Lots of little kids pretend to be superheroes. But a little boy in Birmingham, Alabama is taking his cape-wearing to a new level. Four-year old Austin Perine has been turning heads by wearing a blue superhero outfit and hitting the streets to feed the homeless. And he takes his superhero gig very seriously.
Every good superhero has an origin story and Austin’s is pretty great. Per CNN, He was watching a television program about pandas with his dad. The mother Panda left one of her cubs alone, and Austin’s dad told the little boy that the panda cub was now homeless. Even though Austin didn’t know what homeless meant per se, according to his dad, he was clearly and immediately concerned about the concept. To show his son the meaning of homelessness, the two took a trip to the local shelter, eventually leading to Austin asking his dad, “can we feed them?”
“I didn’t expect to feed homeless people that day. But when a 4-year-old asks you, what can you say?” his dad told CNN.
Afterwards, the two went and picked up some chicken sandwiches from a local Burger King and Austin began to hand them out and, from that moment on, wanted every dollar that his parents would give him to go towards feeding the homeless. Word of his good deeds began to spread and before he knew it, Burger King was giving him $1,000 a month for his mission. Not long after Austin started a GoFundMe page for the project and has since collected almost the entire $70,000 he needs to meet his goal.

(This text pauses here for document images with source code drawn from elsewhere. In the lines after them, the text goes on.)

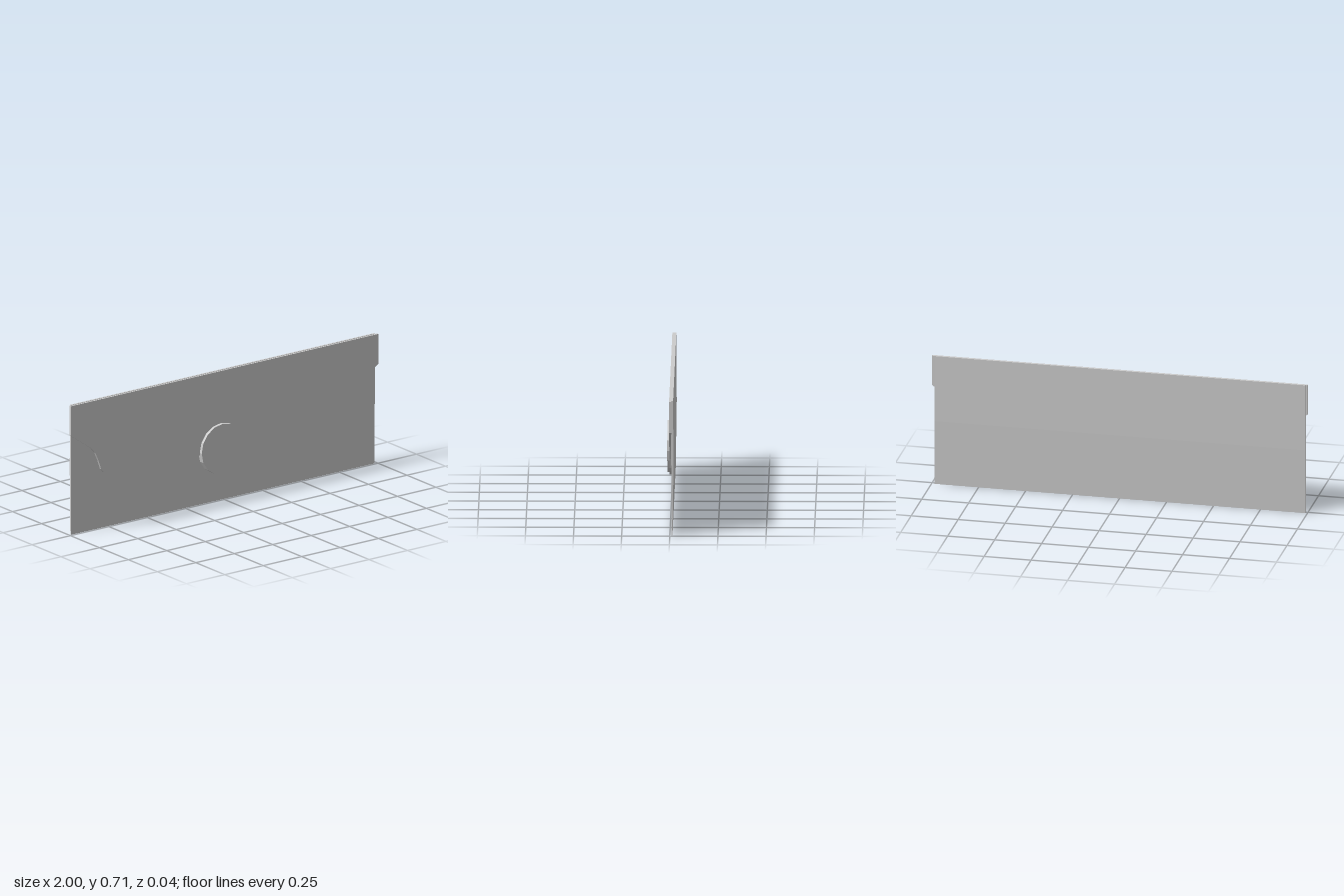
import * as THREE from 'three';

const material = new THREE.MeshStandardMaterial({ color: 0xcccccc, flatShading: true });

// Extrude a list of [x, y] points by depth
function extrude(points, depth) {
  const shape = new THREE.Shape(points.map(([x, y]) => new THREE.Vector2(x, y)));
  return new THREE.ExtrudeGeometry(shape, { depth, bevelEnabled: false });
}

function addPart(group, name, geometry) {
  const mesh = new THREE.Mesh(geometry, material);
  mesh.name = name;
  group.add(mesh);
  return mesh;
}

export function createModel() {
  const group = new THREE.Group();
  group.name = 'envelopeClutch';

  // Pouch: thin side profile [z, y], tapering to the bottom, swept across the width
  const width = 1.975;
  const profile = [[-0.009, 0], [-0.006, 0.71], [-0.017, 0.71], [-0.019, 0.35], [-0.014, 0]];
  const pouch = extrude(profile.map(([z, y]) => [-z, y]), width);
  pouch.translate(0, 0, -width / 2).rotateY(Math.PI / 2);
  addPart(group, 'pouch', pouch.translate(-0.003, 0, 0));

  // Flap: curved lower edge, mirrored left to right
  const edge = [[1, 0.708], [1, 0.546], [0.87, 0.455], [0.84, 0.42], [0.82, 0.375],
    [0.803, 0.325], [0.785, 0.305], [0.71, 0.273]];
  const mirrored = edge.map(([x, y]) => [-x, y]).reverse();
  const flap = addPart(group, 'flap', extrude([...edge, ...mirrored], 0.012));
  flap.position.z = -0.008;

  // Round clasp over the flap's edge
  const clasp = addPart(group, 'clasp', new THREE.CylinderGeometry(0.137, 0.137, 0.029, 16).rotateX(Math.PI / 2));
  clasp.position.set(-0.025, 0.287, 0.0065);

  return group;
}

As he hands out food Austin is dressed head to toe in blue, and wears a bright red cape. Across his chest read the words #ShowLove, something he reminds people to do every time he gives away a piece of food.
“Show love means, you care about someone no matter what they look like,” Austin told CNN.
The fact that Austin is using a superhero identity to feed the homeless might not just be linked to him being four-years-old. A study in the journal Child Development suggests that kids are more likely to focus in school and put up with monotonous yet vital tasks when they assume the point of view of another person.
“Imagining that they’re Batman or another competent, hardworking person could lead children to work harder because they take on the qualities of that character,” said Rachel White, the study’s co-author.
White suspects that what she calls the “Batman Effect,” is actually a way for kids to distract themselves and mirror what they see to be aspirational qualities. Austin has his own alter ego though. When he hits the streets he’s President Austin, the kind of guy who can “chase the bad guys out of school and feed the homeless.”
Both Austin and his dad hope to eventually open up their own facility that tackles problems like drug addiction and severe mental illness, all things that can lead to people having to live on the street. For now, it’s still just capes and feeding the homeless, but an amazing start nonetheless.